According to a new study conducted by researchers at the Nutrition Obesity Research Center, at the University of Alabama at Birmingham, the consumption of breakfast was found to have no effect on people's ability to lose weight. Researchers tracked the weight loss progress of 300 people over the course of 16 weeks. The participants were divided into three groups -- one group was told to eat breakfast, one was told to skip breakfast, and the third group (the control group) wasn't offered any breakfast-related advice. At the end of the trial, researchers found each group enjoyed the same amount of weight loss success.
"Previous studies have demonstrated correlation, but not necessarily causation," the study's lead author, Emily J. Dhurandhar, explained. "In contrast, we used a large, randomized controlled trial to examine whether or not breakfast recommendations have a causative effect on weight loss."
The new study, published last month in the American Journal of Clinical Nutrition, is one of several other studies questioning the long held belief that breakfast is healthy and essential to weight loss. Another recent study conducted by researchers at the University of Bath came to similar conclusions -- finding that the metabolic rates, cholesterol levels and blood-sugar measurements of 33 participants were unaffected by the presence or absence of a morning meal.

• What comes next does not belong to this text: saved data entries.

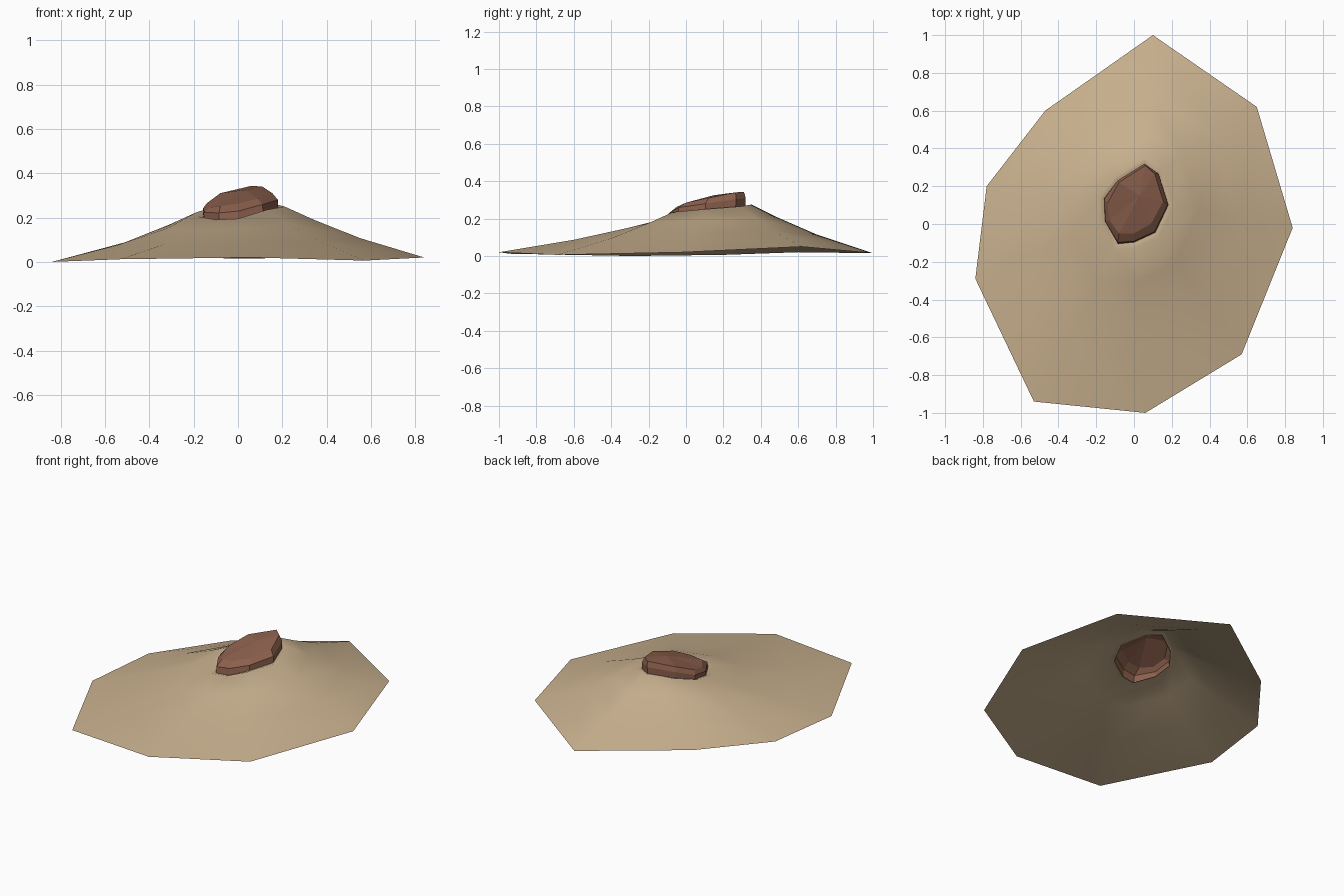
import bpy, bmesh
from mathutils import Vector

if "Cube" in bpy.data.objects:
    bpy.data.objects.remove(bpy.data.objects["Cube"])

def material(name, rgb):
    m = bpy.data.materials.new(name)
    m.diffuse_color = (*rgb, 1)
    m.use_nodes = True
    m.node_tree.nodes["Principled BSDF"].inputs["Base Color"].default_value = m.diffuse_color
    return m

def loft(name, rings, mat, smooth, cap=None):
    """Skin clockwise rings from the outside in, optionally closed by a centre point."""
    bm = bmesh.new()
    vs = [[bm.verts.new(p) for p in r] for r in rings]
    n = len(rings[0])
    for a, b in zip(vs, vs[1:]):
        for i in range(n):
            j = (i + 1) % n
            bm.faces.new((a[i], b[i], b[j], a[j]))
    if cap:
        c = bm.verts.new(cap)
        for i in range(n):
            bm.faces.new((vs[-1][i], c, vs[-1][(i + 1) % n]))
    for f in bm.faces:
        f.smooth = smooth
    me = bpy.data.meshes.new(name)
    bm.to_mesh(me)
    bm.free()
    me.materials.append(mat)
    ob = bpy.data.objects.new(name, me)
    bpy.context.collection.objects.link(ob)
    return ob

V = lambda pts: [Vector(p) for p in pts]
# mound foot, and lip of the hole around the rock
rim = V([(.10, 1.0, .015), (.65, .62, .05), (.84, -.02, .02), (.57, -.69, .006),
         (.06, -1.0, .02), (-.53, -.94, .012), (-.84, -.29, 0), (-.78, .20, .006), (-.47, .60, .02)])
lip = V([(.06, .35, .275), (.15, .29, .265), (.21, .10, .25), (.13, -.07, .235),
         (0, -.13, .195), (-.10, -.14, .19), (-.18, 0, .205), (-.185, .14, .225), (-.10, .25, .25)])
mid = Vector((.01, .11, .23))

def between(t, h):
    """Ring at fraction t from lip to rim, holding fraction h of the height."""
    out = []
    for a, b in zip(lip, rim):
        p = a.lerp(b, t)
        p.z = b.z + (a.z - b.z) * h
        out.append(p)
    return out

def inset(k, dz):
    return [Vector((mid.x + (p.x - mid.x) * k, mid.y + (p.y - mid.y) * k, p.z + dz)) for p in lip]

# sand mound: open underneath, with a turned-in lip
loft("sand_mound", [rim, between(.54, .38), between(.21, .74), lip, inset(.86, -.008)],
     material("sand", (.578, .434, .27)), True)

# rock: open shell with a slightly bulging side band and a sloping top
top = V([(.06, .31, .343), (.11, .265, .34), (.155, .12, .31), (.09, 0, .285),
         (0, -.05, .262), (-.08, -.05, .252), (-.13, .02, .245), (-.14, .11, .265), (-.08, .22, .31)])
base = inset(.86, -.015)
band = [b.lerp(t, .2) for b, t in zip(inset(.88, 0), top)]
for p, b, t in zip(band, base, top):
    p.z = b.z + (t.z - b.z) * .6
loft("rock", [base, band, top], material("red brown rock", (.262, .117, .074)), False, (.03, .15, .325))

Defenders of breakfast have argued that the two studies were too small, too short and failed to account for what type of breakfast was being consumed. Others will say the studies are part of a larger body of evidence discounting the importance of breakfast. In other words, when it comes to breakfast, science remains divided.
U.S. News & World Reports' health blogger, Yoni Freedhoff, says the devil is in the details. "I'd say if your breakfast consists of insanely large bowlfuls of sugary cereal washed down with sugary beverages like juice -- then yes, by all means skip it," Freedhoff recently wrote.
But Freedhoff, like many other nutritionists, tell patients looking to lose weight that they may benefit from a small but protein-dense breakfast eaten within an hour of waking. But right now, it's hard to say whether that wisdom is hard science or just an anecdote.
In the end, most scientists agree: more research is needed.